Malta tops asylum recognition rates
An immigrant landing on Malta’s shores last year had twice the chance of being granted international recognition than in any other EU member state.
Data published yesterday by Eurostat shows Malta retained top position in 2011 by granting asylum status to 55 per cent of applicants.
Greece, which is also seeing a flood of irregular immigrants, only granted asylum to 2.1 per cent and the EU as a whole recognised one out of every four applicants.
Malta’s “positive” recognition rate also has a negative impact on a highly densely populated island, which has to cater for high numbers of asylum seekers.
According to EU officials, Malta’s high recognition rate is not linked to any “lenient” benchmarks by the local authorities but is due to where the asylum seekers are from.
“Unlike other member states, Malta’s applicants are mostly coming from sub-Saharan Africa in which case many of them are immediately recognised as in need of international protection according to international rules.
“These include countries with ongoing wars and conflicts such as Somalia, Sudan and Eritrea,” the officials said.
An analysis of the asylum recognition granted by Malta last year shows that out of 888 new recognitions, 45.9 per cent were given to those claiming to be from Somalia, almost 30 per cent to Eritreans and another five per cent from Sudan.
Last year’s trend is similar to previous records where Malta’s recognition rate also topped the EU-27 rate with 65.7 per cent in 2009 and 60 per cent in 2010.
The difference is in 2010 when Malta had just 350 applicants, while last year the total soared to 1,605.

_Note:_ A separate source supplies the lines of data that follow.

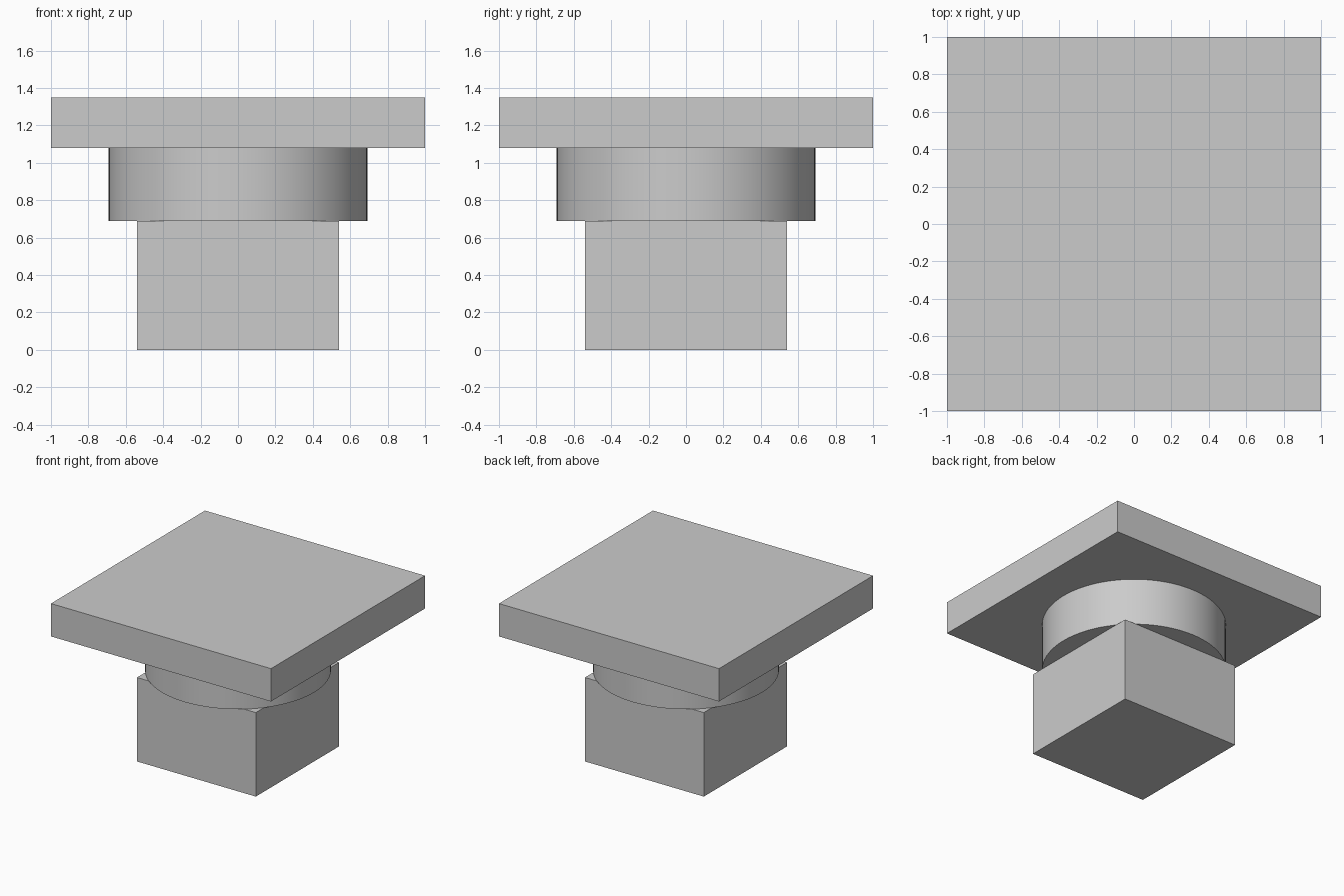
import bpy
import bmesh
from mathutils import Matrix

cube = bpy.data.objects.get("Cube")
if cube:
    bpy.data.objects.remove(cube, do_unlink=True)

# One plain grey for every part
grey = bpy.data.materials.new("light_grey")
grey.use_nodes = True
colour = (0.6, 0.6, 0.6, 1)
grey.diffuse_color = colour
grey.node_tree.nodes["Principled BSDF"].inputs["Base Color"].default_value = colour


def add_part(name, width, bottom, top, is_round=False):
    """Centred square block or round drum between two heights."""
    bm = bmesh.new()
    if is_round:
        bmesh.ops.create_cone(bm, cap_ends=True, segments=96, radius1=0.5,
                              radius2=0.5, depth=1)
    else:
        bmesh.ops.create_cube(bm, size=1)
    scale = Matrix.Diagonal((width, width, top - bottom, 1))
    bm.transform(Matrix.Translation((0, 0, (bottom + top) / 2)) @ scale)
    mesh = bpy.data.meshes.new(name)
    bm.to_mesh(mesh)
    bm.free()
    mesh.materials.append(grey)
    part = bpy.data.objects.new(name, mesh)
    bpy.context.collection.objects.link(part)
    if is_round:
        bpy.ops.object.select_all(action="DESELECT")
        part.select_set(True)
        bpy.context.view_layer.objects.active = part
        bpy.ops.object.shade_smooth_by_angle()
    return part


base_height, collar_height, total_height = 0.69, 1.08, 1.35

# Square base, round collar and wide square top slab
add_part("square_base", 1.08, 0, base_height)
add_part("round_collar", 1.384, base_height, collar_height, is_round=True)
add_part("top_slab", 2, collar_height, total_height)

Since January, 900 immigrants have already made it to Malta from Libya. Almost all try their luck and apply for asylum recognition while those who are not recognised still take months and even years to leave due to a very heavy bureaucratic system to have them repatriated.